Are you feeling lonelier these days? Is the pandemic exacerbating those feelings?
Luckily, the physical state of being alone has very little to do with feeling lonely: they’re not the same things! You’ll be glad to know that loneliness is not pathology; it’s an external signal from your body that something is wrong with your environment.
Loneliness has always been a part of life; the pandemic may be heightening the experience. And if you’re coupled and both working from home, you can – ironically – feel lonely even if you’re with your partner 24/7. Loneliness isn’t about your situation; it’s what you tell yourself about your situation.
How can you ward off loneliness while in self-isolation? Find new ways to regain control: having a sense of control is essential for your sanity. But with COVID-19, fires across the state, police brutality and the upcoming election, things are changing all the time. How can we have a sense of control when things might be radically different next week?
I have found Buddhist psychology to be helpful in this situation. “Comfortable with Uncertainty”, a book by American Buddhist teacher Pema Chodron, has long been a guide for me, and I often share the book – and its wisdom – with my clients.
“Be Here Now”, the classic little blue book by queer elder Ram Dass, says it all right there in the title. Focusing on the future can make anyone scared. Pandemic or not, we can’t control the future. How many of us ever expected a pandemic like this or a president like Trump?
Who knows what life in San Diego will be like next year? Be. Here. Now. Don’t let your mind wander to the future. Ask yourself: Am I safe right now? Do I have enough to eat today? Am I okay at this moment? Focus on what in your life you can control, that will give you a sense of stability in these uncertain times.
Loneliness gets worse when you focus on the future:
“When can I hug someone again?”
“How long will I have to work from home?”
“Will I ever find a partner now that COVID-19 restrictions are here?”
“My grandma’s health is bad: when can I safely fly home to see her?”
You can’t answer these questions. You can, however, ask different questions:
“How can I stay in touch with the people I love today?”
“How can I make working from home today as pleasant as possible?”
“What kinds of dates can I go on that are ‘safe’?”
“Can I FaceTime grandma, send her cards, flowers, presents?”
Answering these kinds of questions gives you a sense of control. Staying calm and feeling safe is possible, even in these unpredictable times.
The next time you feel scared or lonely, focus on your breathing. Breathing brings you into the present and helps turn off your mind for a bit, so that all those catastrophizing thoughts are put on “pause”.
Try slowly breathing in and out three times. Pause. See if you don’t feel a little better. Repeat.
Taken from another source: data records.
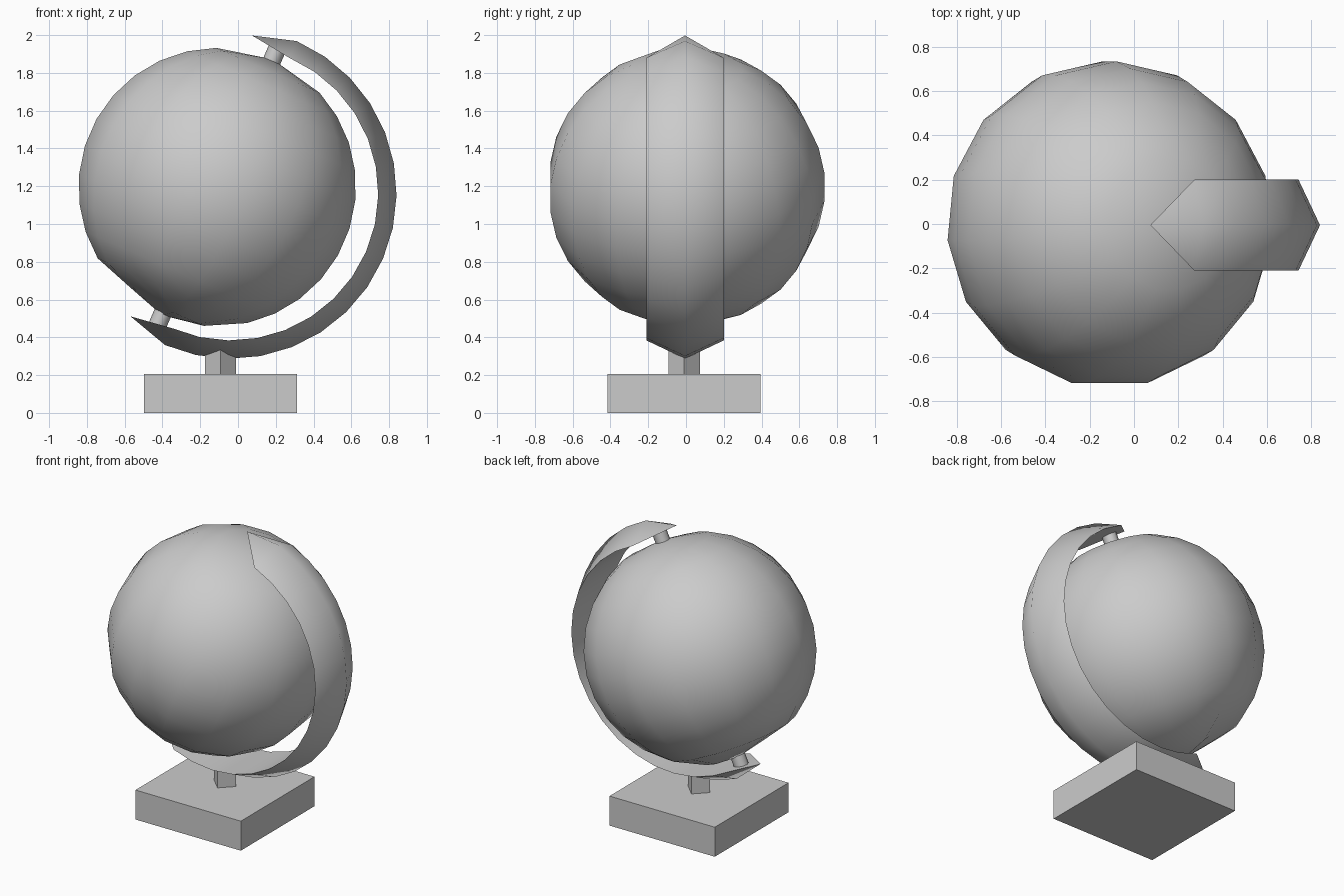
import bpy, bmesh
from math import sin, cos, pi, radians
from mathutils import Matrix, Vector

if "Cube" in bpy.data.objects:
    bpy.data.objects.remove(bpy.data.objects["Cube"])

grey = bpy.data.materials.new("matte_grey")
grey.use_nodes = True
colour = (0.6, 0.6, 0.6, 1)
grey.diffuse_color = colour
grey.node_tree.nodes["Principled BSDF"].inputs["Base Color"].default_value = colour

# Tilted frame: local z is the globe axis, local x points towards the arm
CENTRE = Vector((-0.11, 0, 1.195))
TILT = Matrix.Translation(CENTRE) @ Matrix.Rotation(radians(23.4), 4, 'Y')


def finish(bm, name, matrix, smooth=None):
    bmesh.ops.recalc_face_normals(bm, faces=bm.faces)
    bm.transform(matrix)
    mesh = bpy.data.meshes.new(name)
    bm.to_mesh(mesh)
    bm.free()
    mesh.materials.append(grey)
    obj = bpy.data.objects.new(name, mesh)
    bpy.context.collection.objects.link(obj)
    if smooth:
        bpy.ops.object.select_all(action='DESELECT')
        obj.select_set(True)
        bpy.context.view_layer.objects.active = obj
        bpy.ops.object.shade_smooth_by_angle(angle=radians(smooth))
    return obj


def bridge(bm, rings):
    for a, b in zip(rings, rings[1:]):
        n = len(a)
        for i in range(n):
            j = (i + 1) % n
            bm.faces.new((a[i], a[j], b[j], b[i]))


def fan(bm, ring, tip):
    for i in range(len(ring)):
        bm.faces.new((ring[i], ring[(i + 1) % len(ring)], tip))


def cylinder(name, radius, low, high, sides, matrix, smooth=None):
    bm = bmesh.new()
    bmesh.ops.create_cone(bm, cap_ends=True, segments=sides, radius1=radius,
                          radius2=radius, depth=high - low,
                          matrix=Matrix.Translation((0, 0, (low + high) / 2)))
    return finish(bm, name, matrix, smooth)


# Globe: fifteen segments, with shallow caps at the poles
R, SEGMENTS = 0.738, 15
bm = bmesh.new()
rings = []
for polar in list(range(24, 145, 12)) + [162]:
    p, ring = radians(polar), []
    for k in range(SEGMENTS):
        a = pi / 2 + 2 * pi * k / SEGMENTS
        r = R * 0.953 if polar > 150 and cos(a) < 0 else R
        ring.append(bm.verts.new((r * sin(p) * cos(a), r * sin(p) * sin(a), r * cos(p))))
    rings.append(ring)
bridge(bm, rings)
fan(bm, rings[0], bm.verts.new((0, 0, R)))
fan(bm, rings[-1], bm.verts.new((0, 0, -R)))
finish(bm, "globe", TILT, 60)

# Arm: triangular section swept round half a circle, with a pointed end each way
STEPS, OFFSET, RIDGE, EDGE, HALF = 16, 0.079, 0.877, 0.78, 0.205
bm = bmesh.new()
rings = []
for k in range(STEPS + 1):
    a = pi * k / STEPS
    section = ((EDGE, -HALF), (RIDGE, 0), (EDGE, HALF))
    rings.append([bm.verts.new((OFFSET + r * sin(a), y, r * cos(a))) for r, y in section])
bridge(bm, rings)
for ring, side in ((rings[0], 1), (rings[-1], -1)):
    fan(bm, ring, bm.verts.new((-0.15, 0, 0.81 * side)))
finish(bm, "arm", Matrix.Translation((0, -0.005, 0)) @ TILT, 60)

# Pivot pins joining the arm to the poles
for name, low, high in (("top_pin", 0.68, 0.8), ("bottom_pin", -0.8, -0.68)):
    cylinder(name, 0.048, low, high, 8, TILT, 50)

# Square stem set cornerwise, and the square base
FOOT = Matrix.Translation((-0.093, -0.01, 0))
cylinder("stem", 0.083, 0.19, 0.345, 4, FOOT)
bm = bmesh.new()
bmesh.ops.create_cube(bm, size=1, matrix=Matrix.Translation((0, 0, 0.1025))
                      @ Matrix.Diagonal((0.81, 0.81, 0.205, 1)))
finish(bm, "base", FOOT)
Another way to stop yourself from spiraling down is to spell your name out loud. It stops your mind from obsessing on negative thoughts of the future. (I know it sounds weird, but try it).
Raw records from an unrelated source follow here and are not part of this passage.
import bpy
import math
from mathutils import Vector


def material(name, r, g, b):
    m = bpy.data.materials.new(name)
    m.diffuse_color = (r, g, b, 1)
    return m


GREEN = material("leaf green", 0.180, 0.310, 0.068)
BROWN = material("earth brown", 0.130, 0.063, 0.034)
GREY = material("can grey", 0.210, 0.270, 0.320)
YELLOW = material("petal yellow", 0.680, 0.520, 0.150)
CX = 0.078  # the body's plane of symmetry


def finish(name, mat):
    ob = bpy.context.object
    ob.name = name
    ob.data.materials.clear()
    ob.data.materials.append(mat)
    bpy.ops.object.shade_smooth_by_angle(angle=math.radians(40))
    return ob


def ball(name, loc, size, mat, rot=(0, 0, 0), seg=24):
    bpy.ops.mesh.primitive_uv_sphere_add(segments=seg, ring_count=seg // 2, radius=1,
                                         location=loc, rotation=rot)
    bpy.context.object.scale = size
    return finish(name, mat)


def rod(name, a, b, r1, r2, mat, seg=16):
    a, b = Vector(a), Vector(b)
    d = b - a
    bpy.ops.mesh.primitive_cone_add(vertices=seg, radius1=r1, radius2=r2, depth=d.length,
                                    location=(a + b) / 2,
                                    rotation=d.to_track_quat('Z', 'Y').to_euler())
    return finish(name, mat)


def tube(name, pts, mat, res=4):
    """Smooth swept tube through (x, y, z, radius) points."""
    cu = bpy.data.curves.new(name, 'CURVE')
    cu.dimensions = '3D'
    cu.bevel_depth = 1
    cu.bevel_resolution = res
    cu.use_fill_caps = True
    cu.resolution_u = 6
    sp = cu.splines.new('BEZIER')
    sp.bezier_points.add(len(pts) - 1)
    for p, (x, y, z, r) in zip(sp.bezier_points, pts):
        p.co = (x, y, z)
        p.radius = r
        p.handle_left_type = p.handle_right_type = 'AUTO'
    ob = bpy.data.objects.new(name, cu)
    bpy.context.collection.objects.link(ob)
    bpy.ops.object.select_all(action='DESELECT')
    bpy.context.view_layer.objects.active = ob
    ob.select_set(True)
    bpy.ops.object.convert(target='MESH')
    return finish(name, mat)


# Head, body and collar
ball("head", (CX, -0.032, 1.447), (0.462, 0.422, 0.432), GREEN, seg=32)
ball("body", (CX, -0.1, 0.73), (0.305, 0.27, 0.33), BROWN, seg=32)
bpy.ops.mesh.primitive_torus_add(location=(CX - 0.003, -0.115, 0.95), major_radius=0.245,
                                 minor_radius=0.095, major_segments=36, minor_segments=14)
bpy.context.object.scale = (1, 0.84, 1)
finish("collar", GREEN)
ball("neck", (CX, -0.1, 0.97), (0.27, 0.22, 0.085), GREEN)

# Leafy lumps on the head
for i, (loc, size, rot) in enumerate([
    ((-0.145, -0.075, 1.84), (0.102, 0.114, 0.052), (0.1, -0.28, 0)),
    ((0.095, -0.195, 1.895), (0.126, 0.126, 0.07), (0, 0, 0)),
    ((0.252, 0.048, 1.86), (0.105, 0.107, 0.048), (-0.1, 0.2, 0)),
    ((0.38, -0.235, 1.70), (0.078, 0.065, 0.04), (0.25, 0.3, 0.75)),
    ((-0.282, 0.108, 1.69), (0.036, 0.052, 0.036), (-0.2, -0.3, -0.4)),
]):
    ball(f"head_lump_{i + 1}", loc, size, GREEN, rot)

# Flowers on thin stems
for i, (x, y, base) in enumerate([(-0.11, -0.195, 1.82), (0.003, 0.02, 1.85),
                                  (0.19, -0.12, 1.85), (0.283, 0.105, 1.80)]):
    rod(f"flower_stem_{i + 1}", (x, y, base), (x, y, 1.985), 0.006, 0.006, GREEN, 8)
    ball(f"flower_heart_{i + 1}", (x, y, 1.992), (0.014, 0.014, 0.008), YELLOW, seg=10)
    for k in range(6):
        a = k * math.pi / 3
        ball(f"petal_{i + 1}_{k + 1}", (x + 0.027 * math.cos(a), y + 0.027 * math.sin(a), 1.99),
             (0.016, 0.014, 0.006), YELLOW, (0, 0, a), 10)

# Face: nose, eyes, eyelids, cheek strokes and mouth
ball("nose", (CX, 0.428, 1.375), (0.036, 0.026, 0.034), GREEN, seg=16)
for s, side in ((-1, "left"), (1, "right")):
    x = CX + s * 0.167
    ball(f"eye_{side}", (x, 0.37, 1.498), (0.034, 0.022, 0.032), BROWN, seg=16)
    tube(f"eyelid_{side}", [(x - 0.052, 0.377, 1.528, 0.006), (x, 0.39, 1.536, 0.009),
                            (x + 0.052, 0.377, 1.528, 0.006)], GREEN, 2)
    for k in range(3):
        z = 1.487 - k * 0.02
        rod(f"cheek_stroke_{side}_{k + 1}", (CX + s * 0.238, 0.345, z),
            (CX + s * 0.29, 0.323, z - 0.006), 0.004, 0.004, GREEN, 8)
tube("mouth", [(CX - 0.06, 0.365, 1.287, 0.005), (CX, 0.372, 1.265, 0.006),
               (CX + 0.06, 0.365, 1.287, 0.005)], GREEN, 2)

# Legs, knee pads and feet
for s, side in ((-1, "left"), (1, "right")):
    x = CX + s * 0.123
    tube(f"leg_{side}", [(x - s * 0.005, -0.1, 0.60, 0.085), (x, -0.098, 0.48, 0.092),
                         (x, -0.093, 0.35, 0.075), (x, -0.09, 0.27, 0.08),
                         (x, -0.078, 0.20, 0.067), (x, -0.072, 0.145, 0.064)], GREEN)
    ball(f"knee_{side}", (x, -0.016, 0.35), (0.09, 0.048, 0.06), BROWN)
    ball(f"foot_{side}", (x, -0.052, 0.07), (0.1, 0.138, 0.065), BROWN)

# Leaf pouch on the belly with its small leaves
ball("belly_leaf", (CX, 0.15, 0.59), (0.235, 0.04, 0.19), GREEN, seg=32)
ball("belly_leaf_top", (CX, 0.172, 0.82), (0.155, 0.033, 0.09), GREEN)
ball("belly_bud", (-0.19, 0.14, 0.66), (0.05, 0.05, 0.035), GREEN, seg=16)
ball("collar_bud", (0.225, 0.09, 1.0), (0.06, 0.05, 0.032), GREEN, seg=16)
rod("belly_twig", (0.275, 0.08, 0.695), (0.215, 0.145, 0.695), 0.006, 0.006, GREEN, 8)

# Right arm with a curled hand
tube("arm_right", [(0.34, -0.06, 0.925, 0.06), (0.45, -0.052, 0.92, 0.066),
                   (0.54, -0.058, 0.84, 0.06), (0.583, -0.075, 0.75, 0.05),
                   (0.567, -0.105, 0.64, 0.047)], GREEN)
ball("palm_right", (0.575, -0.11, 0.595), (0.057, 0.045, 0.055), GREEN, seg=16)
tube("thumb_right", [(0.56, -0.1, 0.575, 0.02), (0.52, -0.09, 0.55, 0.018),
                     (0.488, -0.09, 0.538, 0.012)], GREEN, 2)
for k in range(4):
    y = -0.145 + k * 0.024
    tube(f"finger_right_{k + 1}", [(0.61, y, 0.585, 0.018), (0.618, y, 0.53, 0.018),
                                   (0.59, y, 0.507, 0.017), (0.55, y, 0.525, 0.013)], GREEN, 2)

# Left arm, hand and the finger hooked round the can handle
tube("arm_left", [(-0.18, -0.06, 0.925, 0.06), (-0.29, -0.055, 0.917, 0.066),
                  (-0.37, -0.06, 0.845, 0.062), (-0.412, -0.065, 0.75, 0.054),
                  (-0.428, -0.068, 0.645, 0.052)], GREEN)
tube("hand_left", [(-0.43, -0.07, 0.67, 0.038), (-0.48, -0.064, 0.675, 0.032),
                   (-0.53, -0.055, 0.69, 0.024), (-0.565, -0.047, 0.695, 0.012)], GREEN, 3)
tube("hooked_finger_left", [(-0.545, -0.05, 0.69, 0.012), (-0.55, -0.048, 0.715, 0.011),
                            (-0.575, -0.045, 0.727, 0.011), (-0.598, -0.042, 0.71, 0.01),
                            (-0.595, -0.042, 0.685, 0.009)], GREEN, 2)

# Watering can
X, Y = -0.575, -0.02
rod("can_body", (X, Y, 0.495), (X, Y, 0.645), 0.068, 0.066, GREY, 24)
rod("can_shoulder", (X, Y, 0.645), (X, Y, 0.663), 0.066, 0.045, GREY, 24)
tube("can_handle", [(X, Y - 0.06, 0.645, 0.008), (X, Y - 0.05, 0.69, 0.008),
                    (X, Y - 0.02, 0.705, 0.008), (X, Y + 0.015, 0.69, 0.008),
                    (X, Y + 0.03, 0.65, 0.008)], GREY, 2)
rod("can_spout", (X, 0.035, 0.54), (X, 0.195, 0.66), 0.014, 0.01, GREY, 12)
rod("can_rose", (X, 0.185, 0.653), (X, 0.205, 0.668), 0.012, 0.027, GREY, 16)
When you mind drifts into alarming thoughts about the future, gently bring it back to the present. It’s like potty training a puppy: when you want your new darling to pee on the newspaper and the puppy keeps wandering off to pee on the carpet instead, you gently bring the puppy back to the newspaper and say, “This is where you pee” and when he/she pees on the newspaper, you reward this sweet creature with love and a puppy treat.
Basically, you do the same thing when you’re training your mind to stay in the present: when your mind wants to go wandering off into the future, you gently bring your mind back to the present and say, “This is where I want to be” and give yourself some love and a little reward.
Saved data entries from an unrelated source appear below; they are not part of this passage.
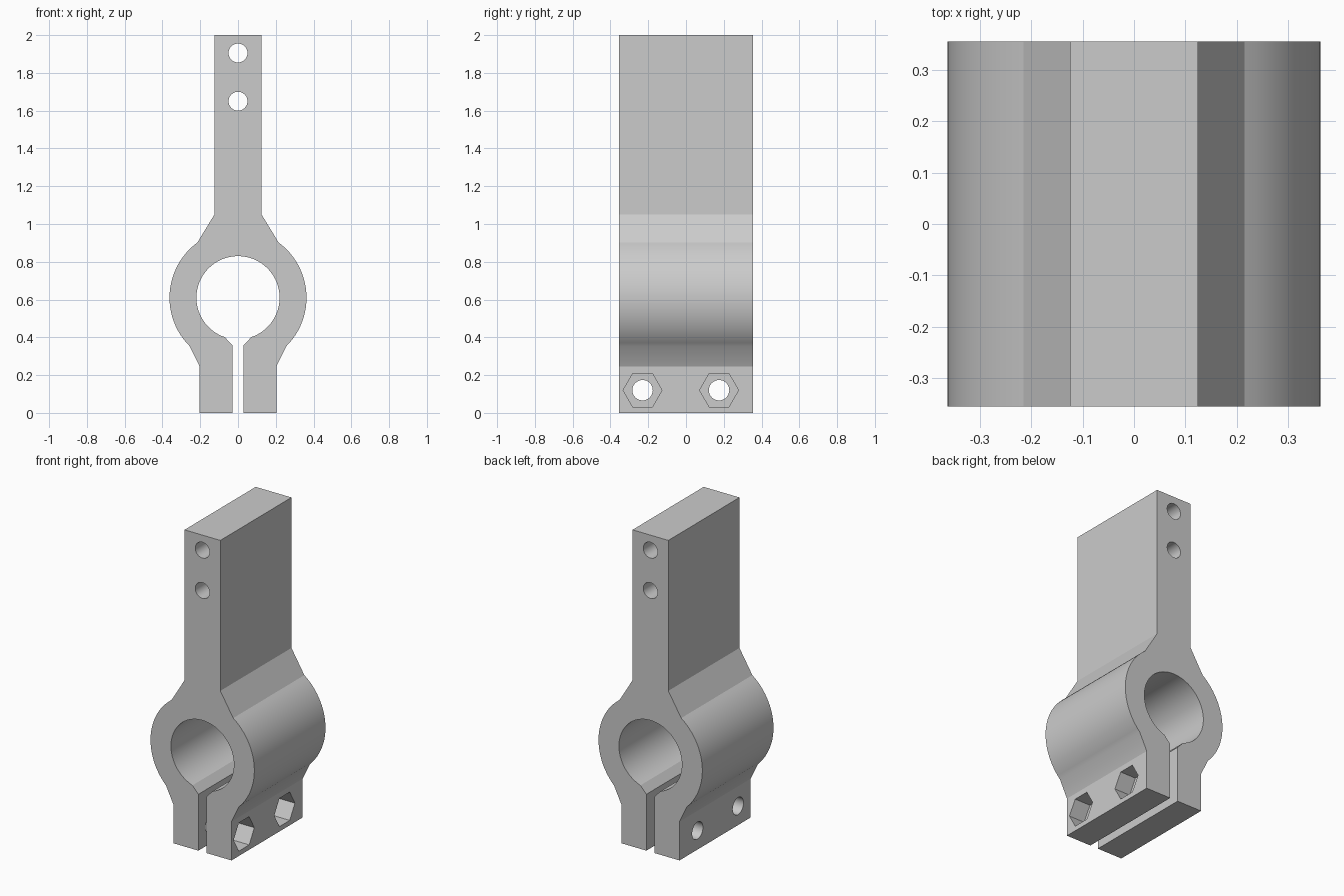
import bpy
import bmesh
from math import atan2, cos, sin, pi, radians
from mathutils import Matrix

cube = bpy.data.objects.get("Cube")
if cube:
    bpy.data.objects.remove(cube, do_unlink=True)

HALF_DEPTH = 0.355
RING_Z = 0.61
FLANGE_X = 0.203
BOLT_Z = 0.12

grey = bpy.data.materials.new("plain grey")
grey.use_nodes = True
colour = (0.6, 0.6, 0.6, 1)
grey.diffuse_color = colour
grey.node_tree.nodes["Principled BSDF"].inputs["Base Color"].default_value = colour


def add_object(name, bm):
    bmesh.ops.recalc_face_normals(bm, faces=bm.faces)
    mesh = bpy.data.meshes.new(name)
    bm.to_mesh(mesh)
    bm.free()
    mesh.materials.append(grey)
    obj = bpy.data.objects.new(name, mesh)
    bpy.context.collection.objects.link(obj)
    return obj


def arc(start, end, steps):
    """Arc about the ring centre between two profile points."""
    (x0, z0), (x1, z1) = start, end
    a0, a1 = atan2(z0 - RING_Z, x0), atan2(z1 - RING_Z, x1)
    r0 = ((z0 - RING_Z) ** 2 + x0 ** 2) ** 0.5
    r1 = ((z1 - RING_Z) ** 2 + x1 ** 2) ** 0.5
    points = []
    for i in range(steps + 1):
        t = i / steps
        a, r = a0 + (a1 - a0) * t, r0 + (r1 - r0) * t
        points.append((r * cos(a), RING_Z + r * sin(a)))
    return points


# Half profile, from the top of the bore round to the top of the stem
half = arc((0, 0.83), (0.07, 0.401), 28)
half += [(0.028, 0.356), (0.028, 0), (FLANGE_X, 0), (FLANGE_X, 0.245)]
half += arc((0.255, 0.352), (0.215, 0.902), 24)
half += [(0.125, 1.05), (0.125, 2), (0, 2)]

# Clamp body: extrude the half profile, then mirror it
bm = bmesh.new()
face = bm.faces.new([bm.verts.new((x, -HALF_DEPTH, z)) for x, z in half])
extruded = bmesh.ops.extrude_face_region(bm, geom=[face])["geom"]
bmesh.ops.translate(bm, vec=(0, 2 * HALF_DEPTH, 0),
                    verts=[v for v in extruded if isinstance(v, bmesh.types.BMVert)])
seam = [f for f in bm.faces if all(abs(v.co.x) < 1e-5 for v in f.verts)]
bmesh.ops.delete(bm, geom=seam, context="FACES")
for v in bm.verts:
    if abs(v.co.x) < 1e-5:
        v.co.x = 0
copy = bmesh.ops.duplicate(bm, geom=bm.verts[:] + bm.edges[:] + bm.faces[:])["geom"]
for v in copy:
    if isinstance(v, bmesh.types.BMVert):
        v.co.x = -v.co.x
bmesh.ops.remove_doubles(bm, verts=bm.verts, dist=1e-5)
# Join the two halves of each flat face across the centre line
centre = [e for e in bm.edges if all(v.co.x == 0 for v in e.verts)
          and abs(e.verts[0].co.y - e.verts[1].co.y) < 1e-5]
bmesh.ops.recalc_face_normals(bm, faces=bm.faces)
bmesh.ops.dissolve_edges(bm, edges=centre, use_verts=False)
body = add_object("clamp_body", bm)


def cut(name, sides, radius, length, location, rotation):
    """Cut a straight prism out of the body."""
    tool = bmesh.new()
    bmesh.ops.create_cone(tool, cap_ends=True, segments=sides, radius1=radius,
                          radius2=radius, depth=length,
                          matrix=Matrix.Translation(location) @ rotation)
    cutter = add_object(name, tool)
    cutter.hide_render = True
    mod = body.modifiers.new(name, "BOOLEAN")
    mod.operation = "DIFFERENCE"
    mod.solver = "EXACT"
    mod.object = cutter
    bpy.context.view_layer.objects.active = body
    bpy.ops.object.modifier_apply(modifier=name)
    bpy.data.objects.remove(cutter, do_unlink=True)


along_x = Matrix.Rotation(pi / 2, 4, "Y")
along_y = Matrix.Rotation(pi / 2, 4, "X")
# Hexagon corners point along y
hex_turn = along_x @ Matrix.Rotation(pi / 2, 4, "Z")

# Mounting holes through the stem
for z in (1.65, 1.905):
    cut("stem_hole", 32, 0.05, 1, (0, 0, z), along_y)

# Bolt holes through both flanges, with nut pockets on the left one
pocket = 0.11
for y in (-0.23, 0.175):
    cut("bolt_hole", 32, 0.054, 1, (0, y, BOLT_Z), along_x)
    probe = hex_turn.to_3x3() @ Matrix.Identity(3).col[0]
    turn = hex_turn if abs(probe.y) > 0.9 else along_x
    # The first cone vertex lies on the local y axis
    first = turn.to_3x3() @ Matrix.Identity(3).col[1]
    if abs(first.y) < 0.9:
        turn = along_x
    cut("nut_pocket", 6, 0.103, 0.4, (FLANGE_X - pocket + 0.2, y, BOLT_Z), turn)

# Smooth the curved walls and keep the edges sharp
bpy.ops.object.select_all(action="DESELECT")
body.select_set(True)
bpy.context.view_layer.objects.active = body
bpy.ops.object.shade_smooth_by_angle(angle=radians(20))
Be a kind and gentle trainer for Your Inner Puppy. In times like these, it really helps.
—Michael Kimmel is a licensed psychotherapist who specializes in helping LGBT clients achieve their goals and deal with anxiety, depression, grief, sexually addictive behavior, coming out, relationship challenges and homophobia. Contact him at 619-955-3311 or visit lifebeyondtherapy.com.